see "Colleges, Considered," from TVO's The Agenda:
Fanshawe College's enrolment, both graduates and mature students, has been rising by three percent a year over the last two years.
We're stretched to the limit just when the need to take more students is most urgent.
Ontario in the Creative Age, the recent report prepared by urban thinker Richard Florida and Roger Martin, dean of the University of Toronto's Rotman School of Management, frames our future in terms of education.
Twenty-four researchers worked on the report, which proposes boosting college and university attendance for 18- to 24-year-olds from 40 percent to 60 percent.
It also proposes increasing from 30 percent to 50 percent the number of Ontario workers in jobs of intellectual rather than physical rigour by 2030. It's worth noting that the Ontario government commissioned the $2.2-million report before the current recession was even on the horizon.
Recent budgets, both here and in the U.S., have included huge banking and auto sector bailouts, but they haven't focused as much as they could have on education, which this report says will be the cornerstone of the 21st century.
So where do we go from here?
If Ontario is to be transformed into a magnet for the world's best and brightest, as the report proposes, we have to start with the best and brightest we have now and that start has to be in education.
It's no secret more and more people are being turned away from universities and colleges because demand for spaces is outstripping supply. That's a shame.
When a laid-off worker from the manufacturing sector, say the Sterling truck plant in St. Thomas, comes to us for retraining, we want to have the capacity to take that worker in and provide the opportunity that education uniquely offers: a chance to advance on the ladder of fulfilment and prosperity.
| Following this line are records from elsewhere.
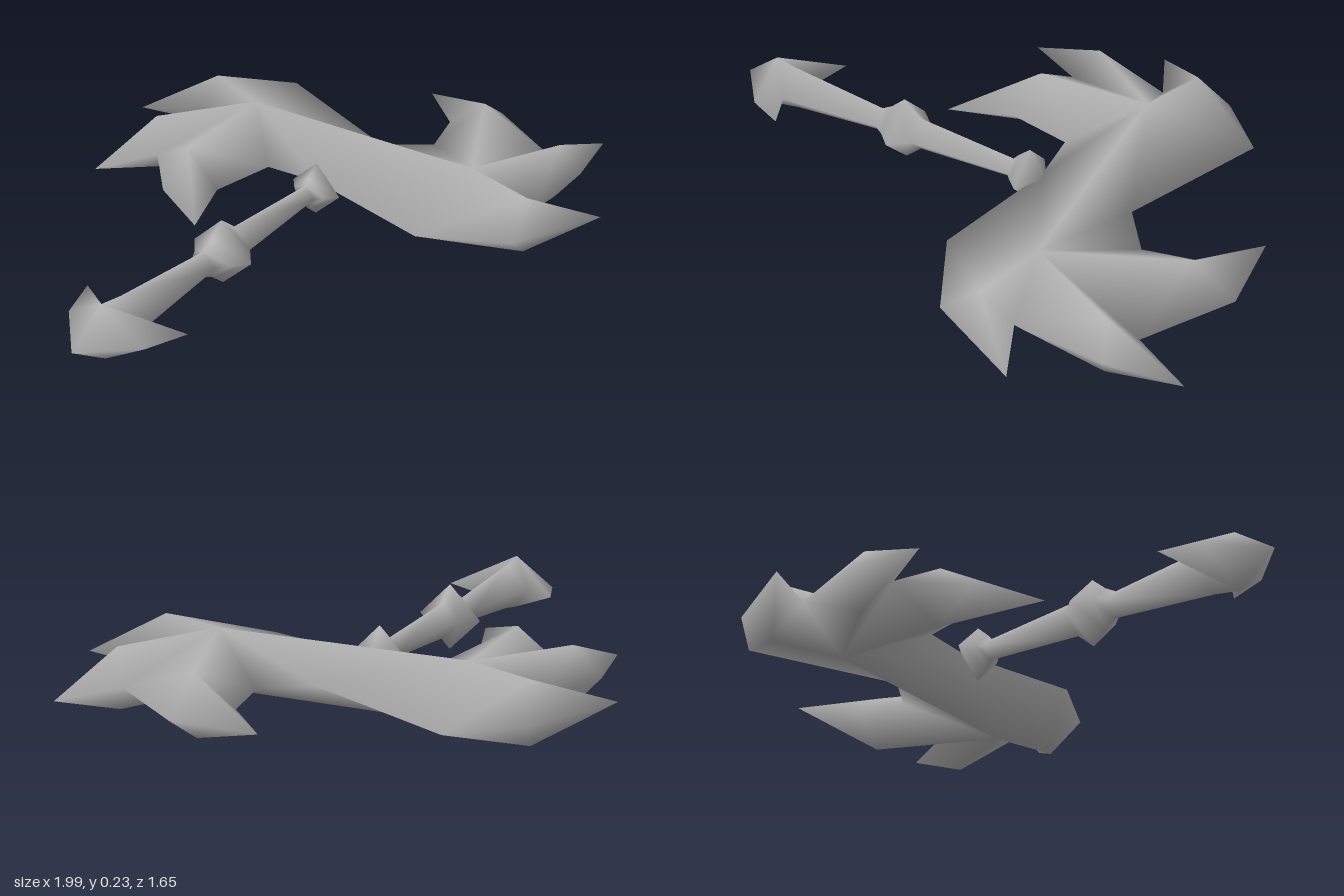
import * as THREE from 'three';
import { mergeVertices } from 'three/addons/utils/BufferGeometryUtils.js';

const MID = 0.115; // height of the flat symmetry plane

// Closed bevelled blade. Each fan is { peak: [x, z, halfHeight], rim: [[x, z], ...] }.
// Rim points run clockwise seen from above; each fan starts where the last one ends.
function blade(fans) {
  const pos = [];
  const face = (a, b, c) => {
    for (const [x, z, h = 0] of [a, b, c]) pos.push(x, MID + h, z);
    for (const [x, z, h = 0] of [a, c, b]) pos.push(x, MID - h, z); // underside
  };
  fans.forEach(({ peak, rim }, k) => {
    for (let i = 0; i < rim.length - 1; i++) face(peak, rim[i + 1], rim[i]);
    const next = fans[(k + 1) % fans.length].peak;
    if (next !== peak) face(peak, next, rim[rim.length - 1]);
  });
  const g = new THREE.BufferGeometry();
  g.setAttribute('position', new THREE.Float32BufferAttribute(pos, 3));
  const smooth = mergeVertices(g, 1e-4);
  smooth.computeVertexNormals();
  return smooth;
}

// S-shaped head: spine ridge with two spikes fanning out from each root
function headFans() {
  const H = 0.1;
  const backEnd = [0.41, -0.65, H], backRoot = [0.34, -0.42, H];
  const frontEnd = [0.37, 0.66, H], frontRoot = [0.42, 0.42, H];
  const backOuter = [0.05, -0.62, H], backInner = [-0.05, -0.39, H];
  const frontInner = [0.82, 0.22, H], frontOuter = [0.73, 0.57, H];
  const backNotch = [-0.02, -0.56], frontNotch = [0.8, 0.5];
  const backHook = [0.29, -0.64], frontHook = [0.47, 0.635];
  const backArmpit = [0.15, -0.21], frontArmpit = [0.62, 0.145];
  const backCorner = [0.69, -0.51], frontCorner = [0.1, 0.42];
  const waistLeft = [0.51, 0], waistRight = [0.175, -0.02];
  return [
    { peak: backEnd, rim: [backHook, [0.2, -0.83], [0.52, -0.69], backCorner] },
    { peak: backRoot, rim: [backCorner, waistLeft] },
    { peak: frontRoot, rim: [waistLeft, frontArmpit] },
    { peak: frontInner, rim: [frontArmpit, [0.79, 0.1], [0.93, -0.07], [0.96, 0.21], frontNotch] },
    { peak: frontRoot, rim: [frontNotch] },
    { peak: frontOuter, rim: [frontNotch, [0.99, 0.6], [0.76, 0.64], frontHook] },
    { peak: frontRoot, rim: [frontHook] },
    { peak: frontEnd, rim: [frontHook, [0.56, 0.825], [0.25, 0.685], frontCorner] },
    { peak: frontRoot, rim: [frontCorner, waistRight] },
    { peak: backRoot, rim: [waistRight, backArmpit] },
    { peak: backInner, rim: [backArmpit, [-0.07, -0.25], [-0.28, -0.165], [-0.18, -0.39], backNotch] },
    { peak: backRoot, rim: [backNotch] },
    { peak: backOuter, rim: [backNotch, [-0.22, -0.66], [0.02, -0.705], backHook] },
    { peak: backRoot, rim: [backHook] },
  ];
}

// Handle: barbed pommel, tapering grip, collar and end knob, mirrored across z
function handleFans() {
  const grip = [
    [-0.79, 0.082], [-0.43, 0.046], [-0.39, 0.07], [-0.34, 0.115],
    [-0.28, 0.062], [0.08, 0.038], [0.1, 0.06], [0.14, 0.095], [0.205, 0],
  ];
  const side = (x, r) => [x, -r];
  const fans = [{
    peak: [-0.87, 0, 0.097],
    rim: [[-1, 0], [-0.86, -0.15], [-0.73, -0.2], side(...grip[0])],
  }];
  for (let i = 0; i < grip.length - 1; i++) {
    const [x, r] = grip[i];
    fans.push({ peak: [x, 0, r], rim: [side(x, r), side(...grip[i + 1])] });
  }
  const mirrored = fans.map(({ peak, rim }) => ({
    peak, rim: rim.map(([x, z]) => [x, -z]).reverse(),
  })).reverse();
  return [...fans, ...mirrored];
}

export function createModel() {
  const group = new THREE.Group();
  const steel = new THREE.MeshStandardMaterial({ color: 0xb4b4b4 });
  steel.name = 'grey steel';
  const add = (name, fans) => {
    const mesh = new THREE.Mesh(blade(fans), steel);
    mesh.name = name;
    group.add(mesh);
  };
  add('spikedHead', headFans());
  add('handle', handleFans());
  return group;
}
Ontario's community colleges, including Fanshawe, have benefited from government support programs and the generosity of the communities where our campuses are located and, increasingly, the generosity of millions of college graduates who remember us with their support.
We want to meet the needs of people who find themselves in this transition from the manufacturing age to the creative age. It's a transition we've seen before and a transition we've met before.
The difference now is we have a more literate, more connected world, which does actually allow for better estimations of the future.
If Ontario is to participate fully in the creative age that some of our best thinkers say is upon us, we're going to have to take a harder look at all the classrooms and all the programs and open those classrooms to everyone who wants to take their place in this creative future.
We're not blind to the possibilities. To meet the future half way, we have to be prepared to invest and invest deeply in education.
Maybe we could think of it as a bail-up, rather than a bailout.
President, Fanshawe College